South Carolina is in a good spot when it comes to supply-chain management and operations, according to David Clayton, director of research at the S.C. Department of Commerce.
Almost 150,000 workers are moving products across the state, making up about 7.5 percent of the workforce, Clayton said during the second annual S.C. Supply Chain Summit at the College of Charleston’s Beatty Center.
The state is poised for more growth as online retail continues to expand. Amazon.com distribution centers, for example, created 14 of the 20 recent largest projects in South Carolina in terms of job recruitment, Clayton said.
He said South Carolina is a favorable location for companies because moving products is cheap — gas prices are lower in S.C. than many other parts of the country; the state has railroad and interstate highway coverage, and companies have access to a deep and busy port.

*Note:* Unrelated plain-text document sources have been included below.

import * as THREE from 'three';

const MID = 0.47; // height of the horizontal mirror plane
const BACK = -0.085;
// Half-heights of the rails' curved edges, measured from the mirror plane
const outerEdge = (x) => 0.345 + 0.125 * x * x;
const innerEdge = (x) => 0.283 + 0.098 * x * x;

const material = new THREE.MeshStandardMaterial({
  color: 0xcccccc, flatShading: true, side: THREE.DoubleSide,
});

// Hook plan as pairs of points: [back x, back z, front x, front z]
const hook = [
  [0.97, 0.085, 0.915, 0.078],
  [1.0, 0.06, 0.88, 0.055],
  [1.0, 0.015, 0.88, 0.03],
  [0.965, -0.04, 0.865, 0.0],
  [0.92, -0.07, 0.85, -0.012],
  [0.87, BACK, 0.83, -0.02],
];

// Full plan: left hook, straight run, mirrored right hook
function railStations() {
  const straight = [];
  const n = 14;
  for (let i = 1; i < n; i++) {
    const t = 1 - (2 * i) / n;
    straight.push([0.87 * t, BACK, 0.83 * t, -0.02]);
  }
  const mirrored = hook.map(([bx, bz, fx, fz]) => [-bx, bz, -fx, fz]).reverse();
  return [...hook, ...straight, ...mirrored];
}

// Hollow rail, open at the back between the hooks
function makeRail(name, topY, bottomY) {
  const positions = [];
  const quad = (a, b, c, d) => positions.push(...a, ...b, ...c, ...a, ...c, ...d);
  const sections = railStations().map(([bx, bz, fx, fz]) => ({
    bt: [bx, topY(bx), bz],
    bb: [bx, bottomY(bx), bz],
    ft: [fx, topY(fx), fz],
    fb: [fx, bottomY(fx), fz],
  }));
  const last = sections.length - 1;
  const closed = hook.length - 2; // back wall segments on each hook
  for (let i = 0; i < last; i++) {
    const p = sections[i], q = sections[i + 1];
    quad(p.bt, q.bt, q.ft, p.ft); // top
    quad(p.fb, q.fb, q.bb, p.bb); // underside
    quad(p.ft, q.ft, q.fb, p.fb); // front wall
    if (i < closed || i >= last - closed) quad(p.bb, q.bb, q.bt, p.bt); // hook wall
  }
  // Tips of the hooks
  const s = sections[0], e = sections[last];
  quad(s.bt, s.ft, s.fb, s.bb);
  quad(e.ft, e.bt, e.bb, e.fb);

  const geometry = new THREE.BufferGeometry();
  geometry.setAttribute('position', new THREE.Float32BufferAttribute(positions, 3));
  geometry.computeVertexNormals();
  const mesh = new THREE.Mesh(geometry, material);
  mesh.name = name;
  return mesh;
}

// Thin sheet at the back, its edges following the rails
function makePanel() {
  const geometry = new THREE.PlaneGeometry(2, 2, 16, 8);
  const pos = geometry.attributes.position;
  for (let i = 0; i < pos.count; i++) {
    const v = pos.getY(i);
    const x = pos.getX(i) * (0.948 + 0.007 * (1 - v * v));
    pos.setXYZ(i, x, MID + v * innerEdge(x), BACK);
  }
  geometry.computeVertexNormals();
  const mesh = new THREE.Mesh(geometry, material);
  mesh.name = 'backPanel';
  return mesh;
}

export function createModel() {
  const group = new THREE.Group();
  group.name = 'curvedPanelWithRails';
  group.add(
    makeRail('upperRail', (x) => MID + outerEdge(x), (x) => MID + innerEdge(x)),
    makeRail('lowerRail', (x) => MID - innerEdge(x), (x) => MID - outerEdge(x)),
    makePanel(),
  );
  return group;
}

“If you’re close to the highway, then it’s easier for your trucks to come in and out, and (easier for) your workers. It’s a little less expensive to operate a plant,” Clayton said. “When we look at sites and buildings around the state to help clients locate, highway accessibility is key.”
Clayton also said companies appreciate low union rates, low industrial electricity rates, low industrial construction costs and low corporate income tax rates.
South Carolina is ranked No. 4 for supply chain and logistics job recruitment, according to the S.C. Department of Commerce. Delaware leads the United States with 13 jobs per 10,000, followed by Indiana with 10.7 per 10,000. Kentucky, with 9.1, is just ahead of the Palmetto State at 9.0. Mississippi rounded out the top five, followed by Kansas, Nevada, Oklahoma, Alabama and Tennessee.
“All but three of these states have had a large Amazon.com distribution center. So that’s really driving these numbers quite a bit, and we’re no exception to that,” Clayton said.